What you need to do: Every line of the entries below that carries the string "Math" should be copied.

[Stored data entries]
== == ==

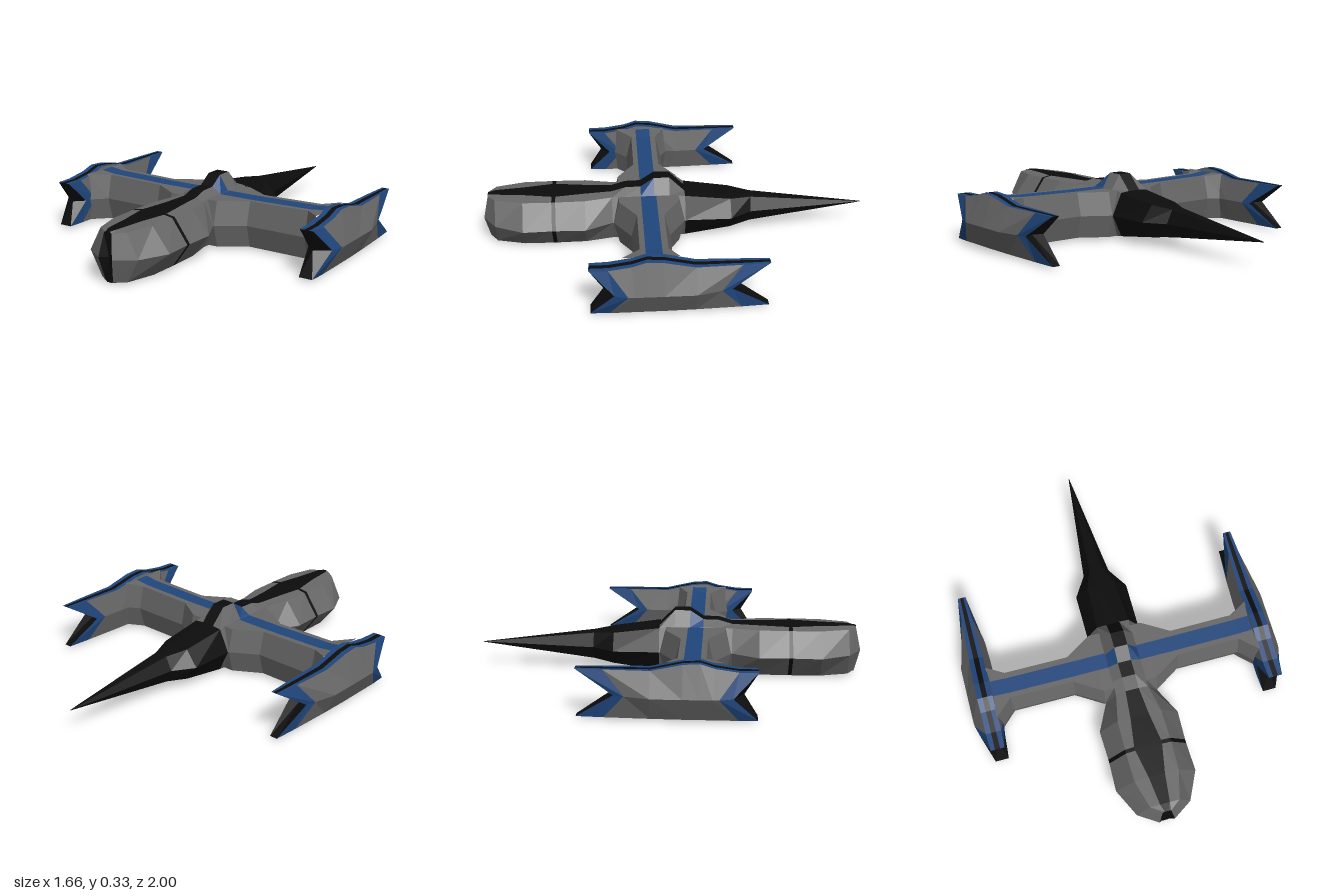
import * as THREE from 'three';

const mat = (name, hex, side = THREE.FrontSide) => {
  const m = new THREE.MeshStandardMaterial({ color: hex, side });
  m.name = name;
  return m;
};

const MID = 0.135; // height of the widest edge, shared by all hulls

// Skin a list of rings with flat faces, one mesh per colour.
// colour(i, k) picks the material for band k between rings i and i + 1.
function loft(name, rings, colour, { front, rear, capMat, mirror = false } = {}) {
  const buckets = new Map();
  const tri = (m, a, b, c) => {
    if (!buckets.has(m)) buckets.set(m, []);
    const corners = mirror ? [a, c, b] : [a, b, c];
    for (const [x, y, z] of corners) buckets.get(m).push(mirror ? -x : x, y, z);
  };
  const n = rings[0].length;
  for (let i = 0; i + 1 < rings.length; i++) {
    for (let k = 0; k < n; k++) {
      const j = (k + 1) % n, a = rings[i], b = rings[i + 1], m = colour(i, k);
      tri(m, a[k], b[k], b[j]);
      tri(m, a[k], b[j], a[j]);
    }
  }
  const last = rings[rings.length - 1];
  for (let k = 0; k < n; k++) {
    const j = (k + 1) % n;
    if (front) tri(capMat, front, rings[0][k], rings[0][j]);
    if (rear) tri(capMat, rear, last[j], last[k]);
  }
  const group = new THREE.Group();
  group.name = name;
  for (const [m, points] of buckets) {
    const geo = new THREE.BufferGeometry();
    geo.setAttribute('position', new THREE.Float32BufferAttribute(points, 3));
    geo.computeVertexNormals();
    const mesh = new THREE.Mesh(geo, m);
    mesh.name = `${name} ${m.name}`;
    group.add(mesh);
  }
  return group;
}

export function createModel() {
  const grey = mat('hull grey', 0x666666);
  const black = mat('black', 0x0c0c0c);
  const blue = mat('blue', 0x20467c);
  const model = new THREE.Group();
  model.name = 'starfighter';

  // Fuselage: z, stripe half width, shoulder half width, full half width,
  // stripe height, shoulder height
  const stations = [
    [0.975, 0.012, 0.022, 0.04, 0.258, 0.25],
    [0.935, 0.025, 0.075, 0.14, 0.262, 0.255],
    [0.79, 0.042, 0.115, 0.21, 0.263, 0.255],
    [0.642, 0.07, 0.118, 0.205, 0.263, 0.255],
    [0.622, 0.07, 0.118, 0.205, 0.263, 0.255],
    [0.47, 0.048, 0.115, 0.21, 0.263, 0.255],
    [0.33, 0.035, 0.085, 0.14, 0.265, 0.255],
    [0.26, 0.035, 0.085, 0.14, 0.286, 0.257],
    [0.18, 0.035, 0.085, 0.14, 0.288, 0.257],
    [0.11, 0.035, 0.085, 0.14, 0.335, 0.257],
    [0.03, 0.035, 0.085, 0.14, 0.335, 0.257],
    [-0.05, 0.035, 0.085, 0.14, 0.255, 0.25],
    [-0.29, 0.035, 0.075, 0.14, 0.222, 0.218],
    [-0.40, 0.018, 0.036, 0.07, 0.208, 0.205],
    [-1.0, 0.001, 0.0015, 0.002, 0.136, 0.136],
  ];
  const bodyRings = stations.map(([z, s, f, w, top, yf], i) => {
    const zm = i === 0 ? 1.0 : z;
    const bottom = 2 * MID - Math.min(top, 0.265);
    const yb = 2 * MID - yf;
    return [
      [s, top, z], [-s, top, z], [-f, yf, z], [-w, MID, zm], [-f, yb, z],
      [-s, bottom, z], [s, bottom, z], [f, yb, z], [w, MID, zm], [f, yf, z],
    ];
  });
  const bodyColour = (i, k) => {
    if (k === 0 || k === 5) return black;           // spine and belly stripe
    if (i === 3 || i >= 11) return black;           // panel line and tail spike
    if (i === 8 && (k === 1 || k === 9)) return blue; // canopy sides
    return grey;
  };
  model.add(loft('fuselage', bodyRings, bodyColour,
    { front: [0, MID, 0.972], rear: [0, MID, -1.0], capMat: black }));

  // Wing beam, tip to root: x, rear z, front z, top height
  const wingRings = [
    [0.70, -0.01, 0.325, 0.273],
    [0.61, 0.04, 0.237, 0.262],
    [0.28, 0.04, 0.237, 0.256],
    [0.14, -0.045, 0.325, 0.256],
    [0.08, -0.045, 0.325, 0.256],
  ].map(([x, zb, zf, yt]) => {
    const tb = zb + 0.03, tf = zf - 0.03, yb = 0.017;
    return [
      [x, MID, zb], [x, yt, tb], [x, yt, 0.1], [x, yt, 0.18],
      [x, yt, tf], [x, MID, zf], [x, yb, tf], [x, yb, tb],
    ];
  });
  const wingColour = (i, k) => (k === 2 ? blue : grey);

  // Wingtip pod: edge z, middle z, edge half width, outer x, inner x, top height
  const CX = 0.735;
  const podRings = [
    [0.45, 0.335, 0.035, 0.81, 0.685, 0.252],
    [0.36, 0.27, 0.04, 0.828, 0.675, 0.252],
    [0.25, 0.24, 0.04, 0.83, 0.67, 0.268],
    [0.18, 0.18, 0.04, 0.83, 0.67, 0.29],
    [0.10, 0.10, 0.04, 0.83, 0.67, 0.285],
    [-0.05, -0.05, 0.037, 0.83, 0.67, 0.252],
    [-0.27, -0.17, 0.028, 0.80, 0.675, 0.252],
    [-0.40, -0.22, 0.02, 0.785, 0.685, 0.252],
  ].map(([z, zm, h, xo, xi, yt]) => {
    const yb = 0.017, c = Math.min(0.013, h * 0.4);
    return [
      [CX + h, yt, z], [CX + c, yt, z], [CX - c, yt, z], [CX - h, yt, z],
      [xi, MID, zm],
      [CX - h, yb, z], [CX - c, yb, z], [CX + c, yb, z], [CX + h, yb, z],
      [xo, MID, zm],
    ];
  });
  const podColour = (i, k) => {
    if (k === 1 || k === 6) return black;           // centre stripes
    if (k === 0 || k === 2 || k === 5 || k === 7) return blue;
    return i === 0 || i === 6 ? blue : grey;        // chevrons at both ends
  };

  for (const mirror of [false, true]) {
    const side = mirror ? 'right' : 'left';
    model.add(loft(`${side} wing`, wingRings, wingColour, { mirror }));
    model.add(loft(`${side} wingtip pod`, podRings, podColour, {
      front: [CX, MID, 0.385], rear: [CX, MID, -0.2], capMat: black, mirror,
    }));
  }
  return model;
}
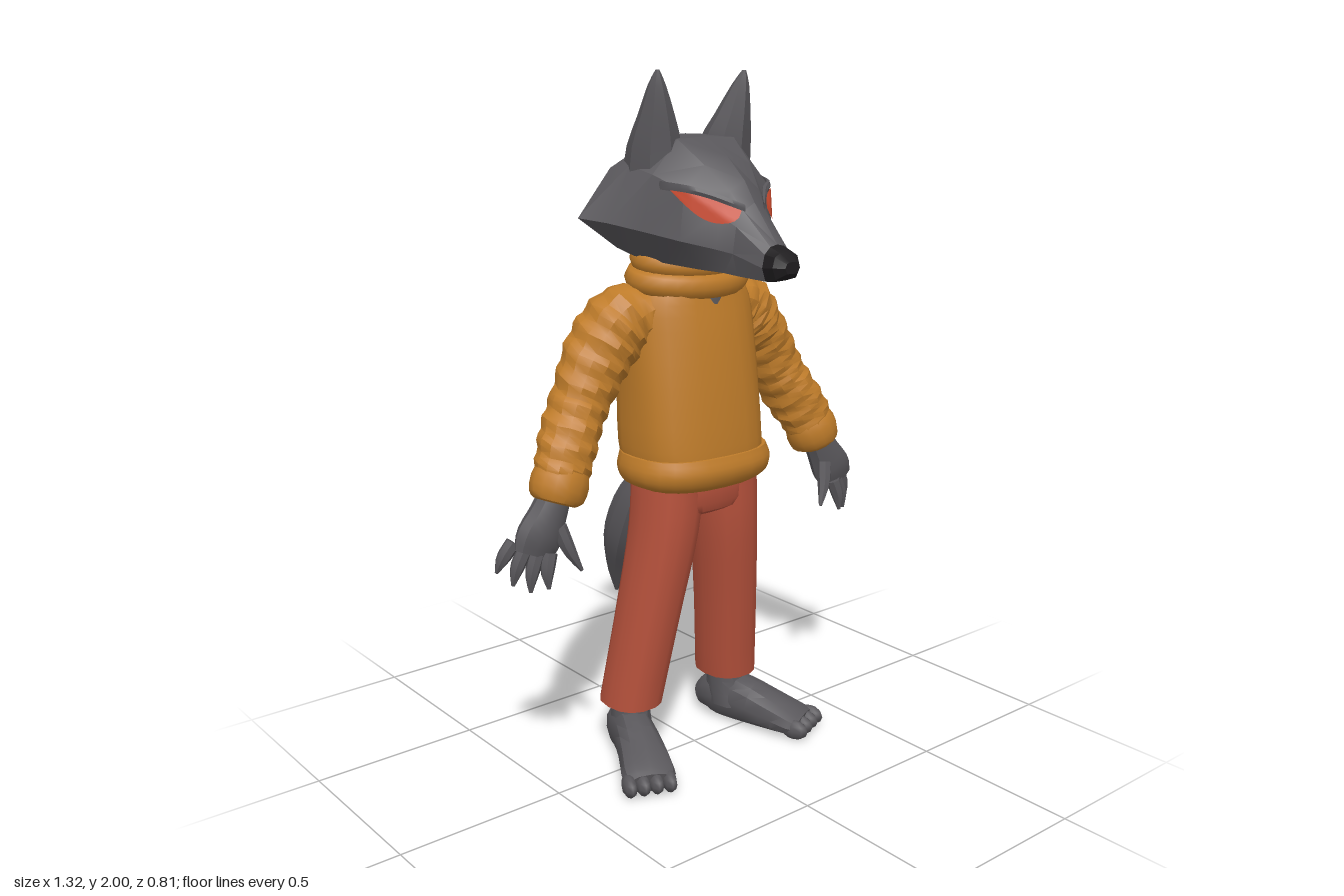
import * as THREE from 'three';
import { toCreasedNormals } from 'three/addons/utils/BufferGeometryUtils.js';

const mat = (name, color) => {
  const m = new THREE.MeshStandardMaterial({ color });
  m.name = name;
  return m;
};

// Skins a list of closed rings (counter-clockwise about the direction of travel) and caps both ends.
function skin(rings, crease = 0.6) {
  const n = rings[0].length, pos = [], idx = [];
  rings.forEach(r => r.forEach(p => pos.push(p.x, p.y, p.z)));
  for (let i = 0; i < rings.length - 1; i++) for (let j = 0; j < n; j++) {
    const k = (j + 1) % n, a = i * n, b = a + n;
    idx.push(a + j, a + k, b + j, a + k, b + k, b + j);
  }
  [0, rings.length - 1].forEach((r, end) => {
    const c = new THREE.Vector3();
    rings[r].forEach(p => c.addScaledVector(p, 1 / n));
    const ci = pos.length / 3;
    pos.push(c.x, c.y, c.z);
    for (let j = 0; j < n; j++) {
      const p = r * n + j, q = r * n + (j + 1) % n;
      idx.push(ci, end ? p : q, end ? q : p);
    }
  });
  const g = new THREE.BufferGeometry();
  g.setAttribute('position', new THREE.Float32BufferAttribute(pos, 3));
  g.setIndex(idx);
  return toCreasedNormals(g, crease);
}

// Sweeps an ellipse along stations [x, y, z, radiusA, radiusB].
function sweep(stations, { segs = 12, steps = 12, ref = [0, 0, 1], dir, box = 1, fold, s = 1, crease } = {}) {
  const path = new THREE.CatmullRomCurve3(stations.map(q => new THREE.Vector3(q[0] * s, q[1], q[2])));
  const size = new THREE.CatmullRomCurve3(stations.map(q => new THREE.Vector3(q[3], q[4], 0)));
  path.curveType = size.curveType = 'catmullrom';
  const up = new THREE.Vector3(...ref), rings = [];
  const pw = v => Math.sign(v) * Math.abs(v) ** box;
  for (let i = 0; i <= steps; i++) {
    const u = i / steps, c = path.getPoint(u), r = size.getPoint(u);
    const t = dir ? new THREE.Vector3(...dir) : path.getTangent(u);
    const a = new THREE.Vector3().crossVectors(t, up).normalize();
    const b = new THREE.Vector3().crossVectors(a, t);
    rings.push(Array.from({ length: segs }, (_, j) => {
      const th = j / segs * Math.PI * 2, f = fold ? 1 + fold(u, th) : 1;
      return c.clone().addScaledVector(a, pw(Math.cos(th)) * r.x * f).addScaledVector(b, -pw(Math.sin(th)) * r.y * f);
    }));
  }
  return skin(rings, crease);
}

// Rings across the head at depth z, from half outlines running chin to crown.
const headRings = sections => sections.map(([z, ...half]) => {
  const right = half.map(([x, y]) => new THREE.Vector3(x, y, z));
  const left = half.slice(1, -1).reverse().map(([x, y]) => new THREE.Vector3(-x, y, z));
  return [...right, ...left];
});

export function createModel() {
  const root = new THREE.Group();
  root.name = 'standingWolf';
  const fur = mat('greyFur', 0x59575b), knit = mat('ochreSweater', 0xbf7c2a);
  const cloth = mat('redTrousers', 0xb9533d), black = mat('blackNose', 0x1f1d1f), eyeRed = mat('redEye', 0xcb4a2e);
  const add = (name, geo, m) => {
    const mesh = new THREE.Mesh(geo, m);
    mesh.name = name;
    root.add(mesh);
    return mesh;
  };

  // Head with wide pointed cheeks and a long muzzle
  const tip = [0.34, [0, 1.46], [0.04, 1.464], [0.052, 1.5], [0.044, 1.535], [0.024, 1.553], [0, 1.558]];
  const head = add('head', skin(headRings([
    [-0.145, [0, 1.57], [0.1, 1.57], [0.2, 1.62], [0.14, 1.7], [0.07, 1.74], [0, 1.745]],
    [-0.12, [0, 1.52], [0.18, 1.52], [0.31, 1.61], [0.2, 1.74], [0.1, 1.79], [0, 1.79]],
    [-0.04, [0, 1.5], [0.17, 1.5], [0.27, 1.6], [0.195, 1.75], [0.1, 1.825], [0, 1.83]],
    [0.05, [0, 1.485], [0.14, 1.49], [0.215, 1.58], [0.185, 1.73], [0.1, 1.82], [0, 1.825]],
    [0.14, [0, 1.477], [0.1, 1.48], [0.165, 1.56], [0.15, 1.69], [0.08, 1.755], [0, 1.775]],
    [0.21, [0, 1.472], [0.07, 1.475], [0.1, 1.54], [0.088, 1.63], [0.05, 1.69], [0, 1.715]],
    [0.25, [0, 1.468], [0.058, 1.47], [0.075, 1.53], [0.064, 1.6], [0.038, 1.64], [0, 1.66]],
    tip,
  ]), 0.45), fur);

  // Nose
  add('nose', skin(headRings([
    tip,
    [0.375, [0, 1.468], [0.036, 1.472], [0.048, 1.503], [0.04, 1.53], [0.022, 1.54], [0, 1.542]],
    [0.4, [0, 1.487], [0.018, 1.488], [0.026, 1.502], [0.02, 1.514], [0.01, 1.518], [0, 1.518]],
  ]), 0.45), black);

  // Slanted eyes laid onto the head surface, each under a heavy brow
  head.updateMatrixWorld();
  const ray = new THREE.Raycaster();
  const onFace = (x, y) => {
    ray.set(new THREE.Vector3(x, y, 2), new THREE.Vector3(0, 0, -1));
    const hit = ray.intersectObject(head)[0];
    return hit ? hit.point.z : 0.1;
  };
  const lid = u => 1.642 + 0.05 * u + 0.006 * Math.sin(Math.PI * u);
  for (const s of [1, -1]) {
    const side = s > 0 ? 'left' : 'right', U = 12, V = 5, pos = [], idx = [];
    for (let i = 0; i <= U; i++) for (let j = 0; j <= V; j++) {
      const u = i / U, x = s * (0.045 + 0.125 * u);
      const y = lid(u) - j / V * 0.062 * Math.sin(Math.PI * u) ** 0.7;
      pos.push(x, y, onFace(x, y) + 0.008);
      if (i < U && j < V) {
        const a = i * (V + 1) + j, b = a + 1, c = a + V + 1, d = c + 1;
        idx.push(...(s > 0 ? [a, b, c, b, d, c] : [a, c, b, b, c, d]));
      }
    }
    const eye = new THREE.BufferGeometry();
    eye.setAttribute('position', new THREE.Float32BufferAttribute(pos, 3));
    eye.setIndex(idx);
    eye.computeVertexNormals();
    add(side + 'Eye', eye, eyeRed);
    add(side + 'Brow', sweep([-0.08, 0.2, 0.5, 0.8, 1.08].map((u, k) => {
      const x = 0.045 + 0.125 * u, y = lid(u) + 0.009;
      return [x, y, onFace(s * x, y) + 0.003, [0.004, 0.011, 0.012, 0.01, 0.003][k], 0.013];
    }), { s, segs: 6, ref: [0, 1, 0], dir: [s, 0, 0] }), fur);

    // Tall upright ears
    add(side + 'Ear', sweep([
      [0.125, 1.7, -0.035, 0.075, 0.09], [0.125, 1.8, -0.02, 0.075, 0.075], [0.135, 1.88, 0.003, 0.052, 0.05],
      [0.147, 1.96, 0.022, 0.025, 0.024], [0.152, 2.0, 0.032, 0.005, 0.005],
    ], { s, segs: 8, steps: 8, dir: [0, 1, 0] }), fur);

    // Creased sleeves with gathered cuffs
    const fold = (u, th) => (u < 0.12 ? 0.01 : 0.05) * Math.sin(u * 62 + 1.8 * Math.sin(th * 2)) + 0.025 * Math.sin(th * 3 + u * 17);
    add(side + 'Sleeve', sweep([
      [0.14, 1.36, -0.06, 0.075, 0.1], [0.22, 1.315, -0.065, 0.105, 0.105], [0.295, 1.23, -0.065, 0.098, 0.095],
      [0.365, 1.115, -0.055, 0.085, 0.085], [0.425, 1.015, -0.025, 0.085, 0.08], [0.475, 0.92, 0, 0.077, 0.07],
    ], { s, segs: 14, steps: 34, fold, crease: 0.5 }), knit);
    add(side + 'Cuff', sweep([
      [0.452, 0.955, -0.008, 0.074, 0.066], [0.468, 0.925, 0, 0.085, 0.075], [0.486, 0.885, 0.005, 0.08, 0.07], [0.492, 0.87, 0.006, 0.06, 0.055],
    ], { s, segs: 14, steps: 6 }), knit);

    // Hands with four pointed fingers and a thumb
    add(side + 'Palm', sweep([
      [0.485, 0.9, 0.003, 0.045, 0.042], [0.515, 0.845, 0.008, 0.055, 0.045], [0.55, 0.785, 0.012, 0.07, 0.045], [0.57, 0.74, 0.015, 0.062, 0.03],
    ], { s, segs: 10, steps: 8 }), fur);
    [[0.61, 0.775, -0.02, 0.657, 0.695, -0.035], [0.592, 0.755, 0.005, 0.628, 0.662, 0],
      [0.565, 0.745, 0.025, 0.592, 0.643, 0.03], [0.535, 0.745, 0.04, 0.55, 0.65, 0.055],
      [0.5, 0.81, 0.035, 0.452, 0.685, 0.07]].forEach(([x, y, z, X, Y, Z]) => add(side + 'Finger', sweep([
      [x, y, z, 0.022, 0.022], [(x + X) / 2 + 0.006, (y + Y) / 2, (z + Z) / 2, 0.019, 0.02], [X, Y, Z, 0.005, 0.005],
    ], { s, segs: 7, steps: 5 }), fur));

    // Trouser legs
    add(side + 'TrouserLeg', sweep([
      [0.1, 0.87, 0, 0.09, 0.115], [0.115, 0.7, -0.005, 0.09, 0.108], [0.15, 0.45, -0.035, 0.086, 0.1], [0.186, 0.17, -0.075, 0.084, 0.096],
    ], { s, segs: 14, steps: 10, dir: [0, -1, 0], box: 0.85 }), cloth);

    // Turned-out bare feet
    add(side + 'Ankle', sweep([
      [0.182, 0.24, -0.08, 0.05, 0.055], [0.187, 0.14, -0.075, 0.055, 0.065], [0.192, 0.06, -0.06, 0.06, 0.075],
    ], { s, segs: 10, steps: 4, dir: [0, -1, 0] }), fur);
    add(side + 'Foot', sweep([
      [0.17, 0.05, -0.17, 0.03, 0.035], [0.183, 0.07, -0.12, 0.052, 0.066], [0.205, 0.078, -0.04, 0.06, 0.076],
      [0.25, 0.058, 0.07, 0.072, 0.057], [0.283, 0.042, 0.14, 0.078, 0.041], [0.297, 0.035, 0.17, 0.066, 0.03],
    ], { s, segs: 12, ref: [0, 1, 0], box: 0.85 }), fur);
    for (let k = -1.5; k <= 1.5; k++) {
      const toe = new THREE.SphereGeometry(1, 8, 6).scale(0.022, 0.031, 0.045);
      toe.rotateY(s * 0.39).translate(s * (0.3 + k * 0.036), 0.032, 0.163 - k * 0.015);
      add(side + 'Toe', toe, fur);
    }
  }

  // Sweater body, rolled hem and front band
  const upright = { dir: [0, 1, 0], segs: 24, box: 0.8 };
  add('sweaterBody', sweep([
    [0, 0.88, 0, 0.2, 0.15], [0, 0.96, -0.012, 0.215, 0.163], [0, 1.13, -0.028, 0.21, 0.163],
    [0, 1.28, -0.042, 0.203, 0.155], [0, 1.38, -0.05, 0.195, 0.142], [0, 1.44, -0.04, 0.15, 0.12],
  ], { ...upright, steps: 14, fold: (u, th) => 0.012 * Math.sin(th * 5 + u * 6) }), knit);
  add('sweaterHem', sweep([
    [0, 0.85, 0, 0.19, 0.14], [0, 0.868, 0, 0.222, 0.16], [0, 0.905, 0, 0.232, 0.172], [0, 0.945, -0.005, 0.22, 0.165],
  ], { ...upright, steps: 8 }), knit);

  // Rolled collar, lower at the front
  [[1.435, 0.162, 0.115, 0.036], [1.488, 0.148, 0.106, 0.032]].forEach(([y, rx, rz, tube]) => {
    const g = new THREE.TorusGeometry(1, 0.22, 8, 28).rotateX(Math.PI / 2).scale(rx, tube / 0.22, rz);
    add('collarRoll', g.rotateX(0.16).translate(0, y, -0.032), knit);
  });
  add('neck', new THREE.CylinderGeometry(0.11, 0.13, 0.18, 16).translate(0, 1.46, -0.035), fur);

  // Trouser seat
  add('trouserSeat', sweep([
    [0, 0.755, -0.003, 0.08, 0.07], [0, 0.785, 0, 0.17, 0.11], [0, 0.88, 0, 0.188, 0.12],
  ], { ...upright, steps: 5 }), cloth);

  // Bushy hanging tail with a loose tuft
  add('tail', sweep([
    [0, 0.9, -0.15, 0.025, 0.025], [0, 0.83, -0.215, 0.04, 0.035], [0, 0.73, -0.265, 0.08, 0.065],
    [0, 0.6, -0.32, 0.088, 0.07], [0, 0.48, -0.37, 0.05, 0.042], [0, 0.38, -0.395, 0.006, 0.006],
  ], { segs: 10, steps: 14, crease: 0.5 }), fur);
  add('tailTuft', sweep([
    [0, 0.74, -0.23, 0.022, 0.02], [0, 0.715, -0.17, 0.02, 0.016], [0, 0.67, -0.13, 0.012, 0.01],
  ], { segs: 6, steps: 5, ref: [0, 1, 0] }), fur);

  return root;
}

== == ==

The answer:
    const bottom = 2 * MID - Math.min(top, 0.265);
    const yb = 0.017, c = Math.min(0.013, h * 0.4);
  const pw = v => Math.sign(v) * Math.abs(v) ** box;
      const th = j / segs * Math.PI * 2, f = fold ? 1 + fold(u, th) : 1;
      return c.clone().addScaledVector(a, pw(Math.cos(th)) * r.x * f).addScaledVector(b, -pw(Math.sin(th)) * r.y * f);
  const lid = u => 1.642 + 0.05 * u + 0.006 * Math.sin(Math.PI * u);
      const y = lid(u) - j / V * 0.062 * Math.sin(Math.PI * u) ** 0.7;
    const fold = (u, th) => (u < 0.12 ? 0.01 : 0.05) * Math.sin(u * 62 + 1.8 * Math.sin(th * 2)) + 0.025 * Math.sin(th * 3 + u * 17);
  ], { ...upright, steps: 14, fold: (u, th) => 0.012 * Math.sin(th * 5 + u * 6) }), knit);
    const g = new THREE.TorusGeometry(1, 0.22, 8, 28).rotateX(Math.PI / 2).scale(rx, tube / 0.22, rz);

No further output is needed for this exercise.